(Items listed in a dataset)
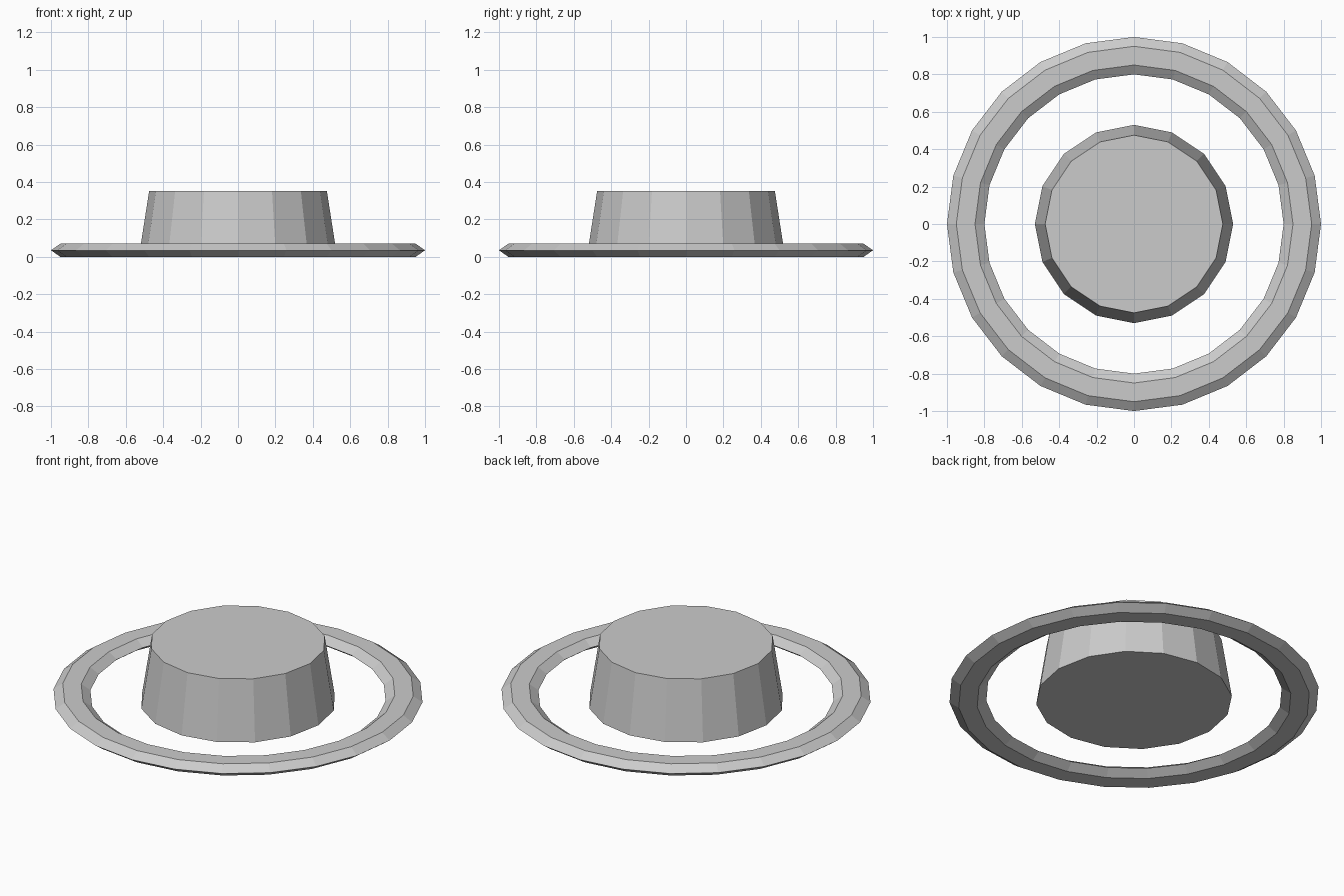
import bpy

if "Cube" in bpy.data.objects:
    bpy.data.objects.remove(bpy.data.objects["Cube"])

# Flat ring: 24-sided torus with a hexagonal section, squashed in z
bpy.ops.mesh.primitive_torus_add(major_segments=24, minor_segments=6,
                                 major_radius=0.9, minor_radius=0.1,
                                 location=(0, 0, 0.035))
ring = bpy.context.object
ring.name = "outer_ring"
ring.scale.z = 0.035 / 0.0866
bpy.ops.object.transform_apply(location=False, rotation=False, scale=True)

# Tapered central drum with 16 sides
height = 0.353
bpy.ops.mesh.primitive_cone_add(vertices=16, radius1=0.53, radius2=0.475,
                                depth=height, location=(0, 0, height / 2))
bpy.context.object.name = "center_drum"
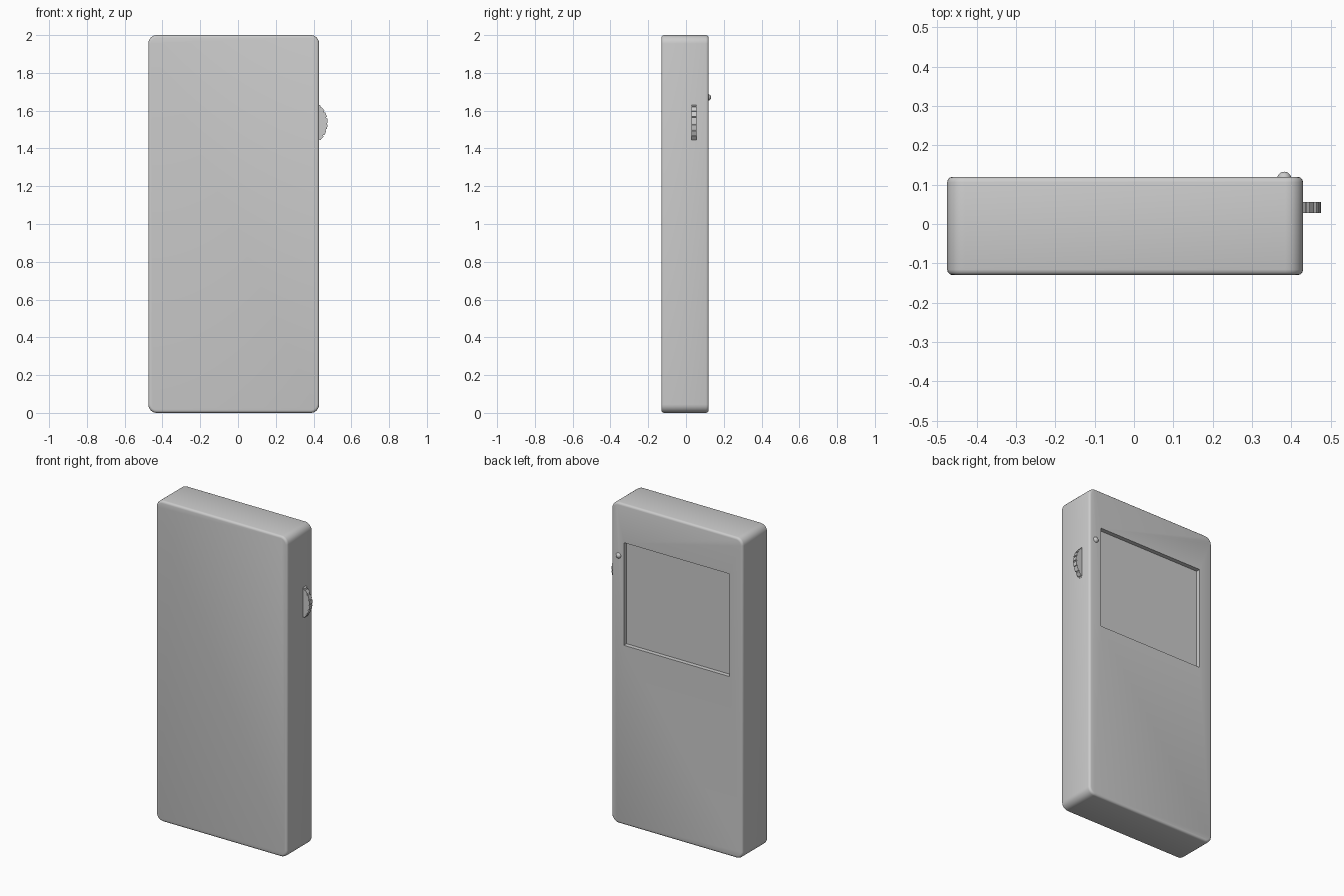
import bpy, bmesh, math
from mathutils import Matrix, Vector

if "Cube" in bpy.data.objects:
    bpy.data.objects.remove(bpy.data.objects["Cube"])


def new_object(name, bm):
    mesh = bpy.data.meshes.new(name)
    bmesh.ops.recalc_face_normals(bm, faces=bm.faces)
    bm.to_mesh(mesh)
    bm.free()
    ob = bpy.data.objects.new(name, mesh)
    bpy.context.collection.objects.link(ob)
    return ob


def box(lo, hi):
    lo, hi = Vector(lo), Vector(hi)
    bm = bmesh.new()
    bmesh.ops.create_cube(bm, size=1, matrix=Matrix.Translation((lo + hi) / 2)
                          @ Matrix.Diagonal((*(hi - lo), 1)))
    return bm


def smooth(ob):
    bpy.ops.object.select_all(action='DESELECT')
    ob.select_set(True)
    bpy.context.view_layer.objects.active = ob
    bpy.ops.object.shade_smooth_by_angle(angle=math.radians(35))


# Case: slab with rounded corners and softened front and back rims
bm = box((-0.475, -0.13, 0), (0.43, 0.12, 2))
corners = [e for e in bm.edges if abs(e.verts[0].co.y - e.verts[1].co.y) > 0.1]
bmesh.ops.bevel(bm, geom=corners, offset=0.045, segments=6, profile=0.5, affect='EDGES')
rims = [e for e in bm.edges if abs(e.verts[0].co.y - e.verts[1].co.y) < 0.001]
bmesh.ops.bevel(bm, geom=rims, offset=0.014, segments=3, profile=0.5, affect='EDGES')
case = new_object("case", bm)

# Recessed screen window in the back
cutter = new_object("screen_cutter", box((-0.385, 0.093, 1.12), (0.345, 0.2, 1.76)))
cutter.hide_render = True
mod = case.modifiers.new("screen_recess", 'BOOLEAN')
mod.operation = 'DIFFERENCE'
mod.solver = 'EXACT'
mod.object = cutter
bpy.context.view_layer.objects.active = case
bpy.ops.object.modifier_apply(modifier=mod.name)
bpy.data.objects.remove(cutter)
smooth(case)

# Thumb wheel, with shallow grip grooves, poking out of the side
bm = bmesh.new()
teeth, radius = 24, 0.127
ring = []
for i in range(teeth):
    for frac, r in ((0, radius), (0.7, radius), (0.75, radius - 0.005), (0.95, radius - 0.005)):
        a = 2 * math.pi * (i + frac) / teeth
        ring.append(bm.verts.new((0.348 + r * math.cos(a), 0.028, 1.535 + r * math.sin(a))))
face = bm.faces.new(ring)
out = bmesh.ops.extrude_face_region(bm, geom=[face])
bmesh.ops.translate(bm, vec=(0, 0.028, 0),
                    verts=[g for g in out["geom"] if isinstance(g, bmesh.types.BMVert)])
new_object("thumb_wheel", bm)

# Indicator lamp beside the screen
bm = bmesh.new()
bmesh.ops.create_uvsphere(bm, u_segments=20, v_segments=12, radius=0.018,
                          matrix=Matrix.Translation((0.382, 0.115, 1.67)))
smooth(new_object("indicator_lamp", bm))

What to work on:
Search the entries for the word "ring" and copy every line that holds it.

Your response:
# Flat ring: 24-sided torus with a hexagonal section, squashed in z
ring = bpy.context.object
ring.name = "outer_ring"
ring.scale.z = 0.035 / 0.0866
ring = []
        ring.append(bm.verts.new((0.348 + r * math.cos(a), 0.028, 1.535 + r * math.sin(a))))
face = bm.faces.new(ring)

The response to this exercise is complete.